┌────────

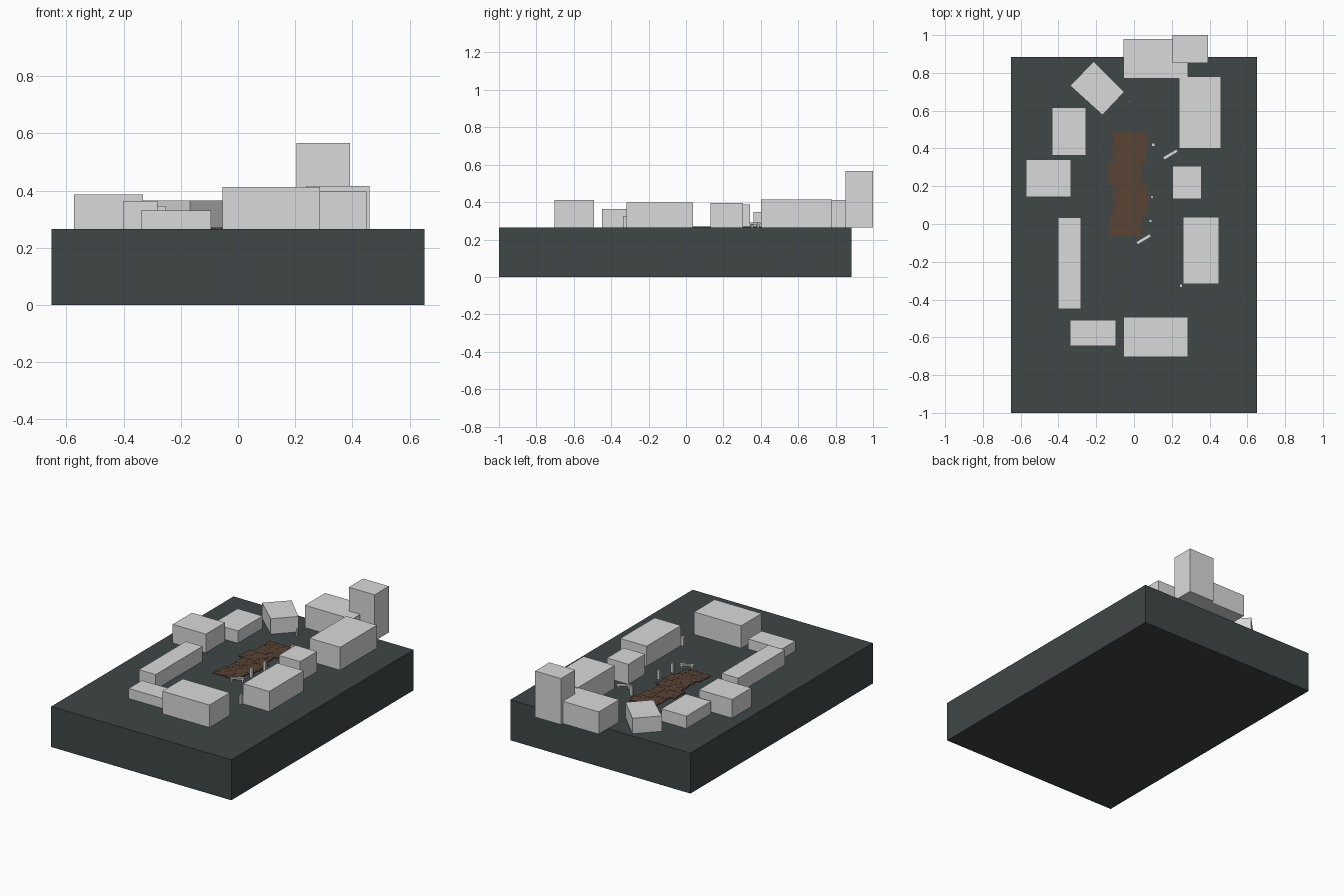
import bpy, bmesh, math, random
from mathutils import Matrix, Vector

if "Cube" in bpy.data.objects:
    bpy.data.objects.remove(bpy.data.objects["Cube"])

random.seed(4)
GROUND = 0.265


def material(name, rgb):
    m = bpy.data.materials.new(name)
    m.diffuse_color = (*rgb, 1)
    m.use_nodes = True
    m.node_tree.nodes["Principled BSDF"].inputs["Base Color"].default_value = m.diffuse_color
    return m


asphalt = material("dark_slate", (0.05, 0.062, 0.062))
plaster = material("light_grey", (0.70, 0.70, 0.70))
soil = material("brown_paving", (0.10, 0.056, 0.036))


def finish(name, bm, mat):
    bmesh.ops.recalc_face_normals(bm, faces=bm.faces)
    me = bpy.data.meshes.new(name)
    bm.to_mesh(me)
    bm.free()
    me.materials.append(mat)
    ob = bpy.data.objects.new(name, me)
    bpy.context.collection.objects.link(ob)
    return ob


def add_box(bm, x0, x1, y0, y1, z0, z1, matrix=Matrix()):
    place = Matrix.Translation(((x0 + x1) / 2, (y0 + y1) / 2, (z0 + z1) / 2))
    size = Matrix.Diagonal((x1 - x0, y1 - y0, z1 - z0, 1))
    bmesh.ops.create_cube(bm, size=1, matrix=matrix @ place @ size)


def box(name, x0, x1, y0, y1, z0, z1, mat):
    bm = bmesh.new()
    add_box(bm, x0, x1, y0, y1, z0, z1)
    return finish(name, bm, mat)


# Ground slab
box("ground_slab", -0.652, 0.652, -1.0, 0.885, 0, GROUND, asphalt)

# Rectangular buildings: x range, y range, roof height
buildings = {
    "back_hall": (-0.055, 0.287, 0.77, 0.98, 0.411),
    "tower": (0.205, 0.392, 0.853, 1.0, 0.567),
    "back_right_block": (0.237, 0.46, 0.40, 0.78, 0.415),
    "small_right_house": (0.203, 0.358, 0.132, 0.306, 0.396),
    "long_right_house": (0.259, 0.449, -0.317, 0.038, 0.397),
    "front_hall": (-0.055, 0.286, -0.704, -0.492, 0.412),
    "front_left_house": (-0.34, -0.095, -0.645, -0.507, 0.331),
    "long_left_house": (-0.402, -0.281, -0.45, 0.034, 0.363),
    "left_house": (-0.573, -0.333, 0.143, 0.342, 0.387),
    "back_left_house": (-0.435, -0.254, 0.362, 0.617, 0.346),
}
for name, (x0, x1, y0, y1, top) in buildings.items():
    box(name, x0, x1, y0, y1, GROUND, top, plaster)

# Turned house at the back left, slightly out of square
bm = bmesh.new()
corners = [(-0.214, 0.86), (-0.338, 0.732), (-0.167, 0.577), (-0.052, 0.699)]
floor = bm.faces.new([bm.verts.new((x, y, GROUND)) for x, y in corners])
up = bmesh.ops.extrude_face_region(bm, geom=[floor], use_keep_orig=True)["geom"]
bmesh.ops.translate(bm, vec=Vector((0, 0, 0.366 - GROUND)),
                    verts=[v for v in up if isinstance(v, bmesh.types.BMVert)])
finish("turned_house", bm, plaster)

# Paved patch: staggered rows of small tiles
sections = [(-0.11, 0.072, 0.39, 0.487), (-0.11, 0.062, 0.32, 0.39),
            (-0.14, 0.042, 0.21, 0.32), (-0.11, 0.07, 0.045, 0.21),
            (-0.13, 0.042, -0.067, 0.045)]
bm = bmesh.new()
for x0, x1, y0, y1 in sections:
    rows = max(1, round((y1 - y0) / 0.028))
    cols = round((x1 - x0) / 0.03)
    dx, dy = (x1 - x0) / cols, (y1 - y0) / rows
    for r in range(rows):
        shift = random.uniform(-0.006, 0.006)
        for c in range(cols):
            x, y = x0 + c * dx + shift, y0 + r * dy
            add_box(bm, x, x + dx, y, y + dy, GROUND,
                    GROUND + 0.004 + random.uniform(0, 0.002))
finish("paving", bm, soil)

# Posts around the square
posts = [(0.101, 0.42, 0.018, 0.06), (0.096, 0.142, 0.015, 0.06),
         (0.087, 0.016, 0.016, 0.06), (-0.027, 0.65, 0.010, 0.045),
         (0.249, -0.327, 0.017, 0.061)]
for i, (x, y, w, h) in enumerate(posts):
    box(f"post_{i + 1}", x - w / 2, x + w / 2, y - w / 2, y + w / 2,
        GROUND, GROUND + h, plaster)

# Benches: slab on two legs
for i, (x, y) in enumerate([(0.193, 0.368), (0.051, -0.081)]):
    m = Matrix.Translation((x, y, GROUND)) @ Matrix.Rotation(math.radians(31), 4, 'Z')
    bm = bmesh.new()
    add_box(bm, -0.042, 0.042, -0.009, 0.009, 0.016, 0.026, m)
    for s in (-1, 1):
        add_box(bm, s * 0.032 - 0.005, s * 0.032 + 0.005, -0.008, 0.008, 0, 0.016, m)
    finish(f"bench_{i + 1}", bm, plaster)
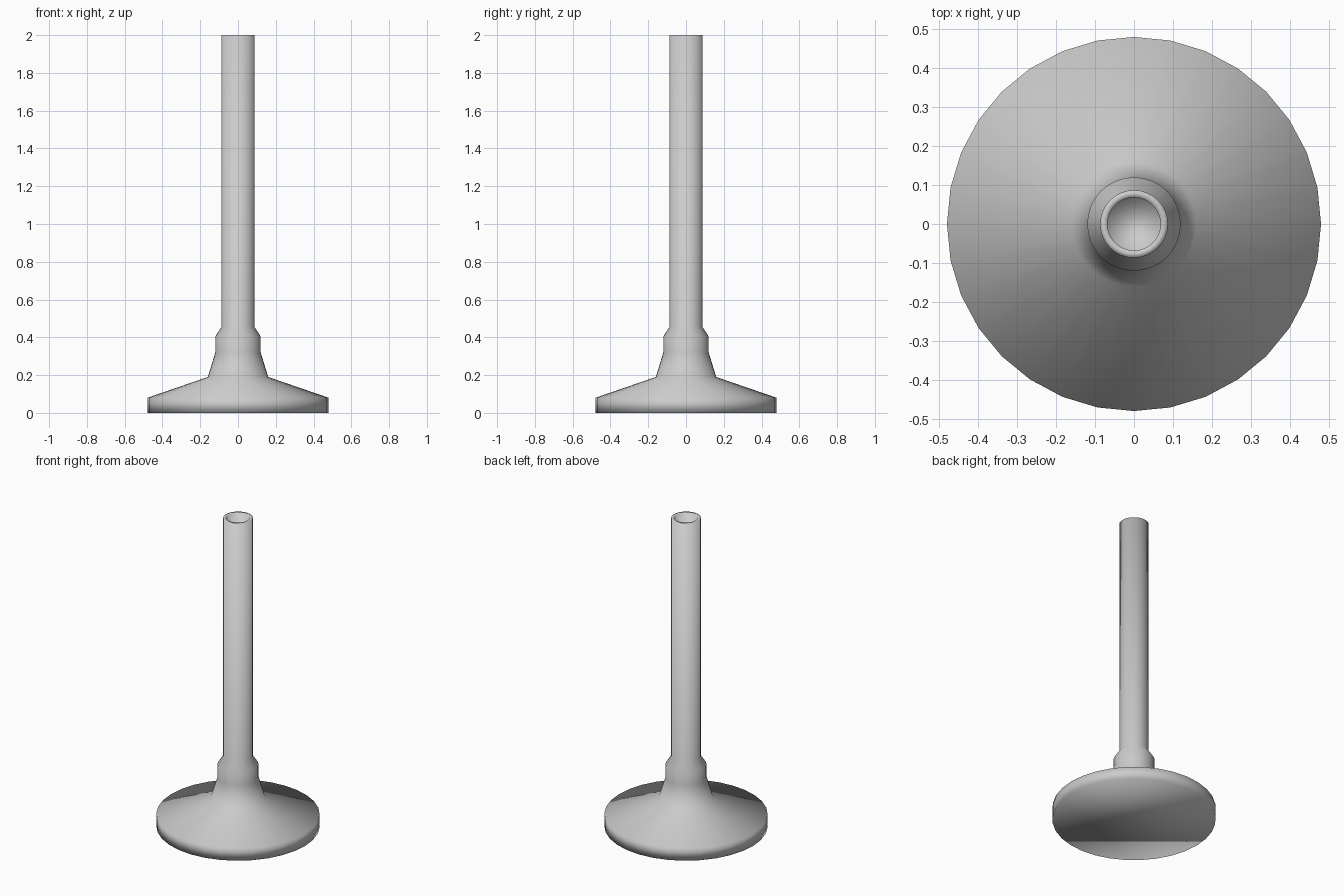
import bpy
import bmesh
from math import cos, sin, tau

cube = bpy.data.objects.get("Cube")
if cube:
    bpy.data.objects.remove(cube, do_unlink=True)

SIDES = 32


def make_material(name, colour):
    mat = bpy.data.materials.new(name)
    mat.use_nodes = True
    mat.diffuse_color = colour
    mat.node_tree.nodes["Principled BSDF"].inputs["Base Color"].default_value = colour
    return mat


def lathe(name, profile, mat):
    """Turn a (radius, height) profile about z and cap both ends."""
    bm = bmesh.new()
    rings = [[bm.verts.new((r * cos(tau * i / SIDES), r * sin(tau * i / SIDES), z))
              for i in range(SIDES)] for r, z in profile]
    for low, high in zip(rings, rings[1:]):
        for i in range(SIDES):
            j = (i + 1) % SIDES
            bm.faces.new((low[i], low[j], high[j], high[i]))
    bm.faces.new(rings[0][::-1])
    bm.faces.new(rings[-1])
    for face in bm.faces:
        face.smooth = True
    mesh = bpy.data.meshes.new(name)
    bm.to_mesh(mesh)
    bm.free()
    mesh.materials.append(mat)
    obj = bpy.data.objects.new(name, mesh)
    bpy.context.collection.objects.link(obj)
    return obj


grey = make_material("light grey", (0.6, 0.6, 0.6, 1))

# One turned body: round foot, flared collar, tall hollow tube
foot = [(0.48, 0), (0.48, 0.08), (0.16, 0.19)]
collar = [(0.12, 0.32), (0.12, 0.405), (0.087, 0.455)]
tube = [(0.087, 2), (0.068, 2), (0.068, 0.455)]
lathe("pedestal_with_hollow_tube", foot + collar + tube, grey)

└────────

Starting at the line that contains "tube = [(0.087, 2), (0.068, 2), (0.068, 0.455)]", print every line through the last one of the records, exactly and with nothing else.

■ YOUR RESPONSE
tube = [(0.087, 2), (0.068, 2), (0.068, 0.455)]
lathe("pedestal_with_hollow_tube", foot + collar + tube, grey)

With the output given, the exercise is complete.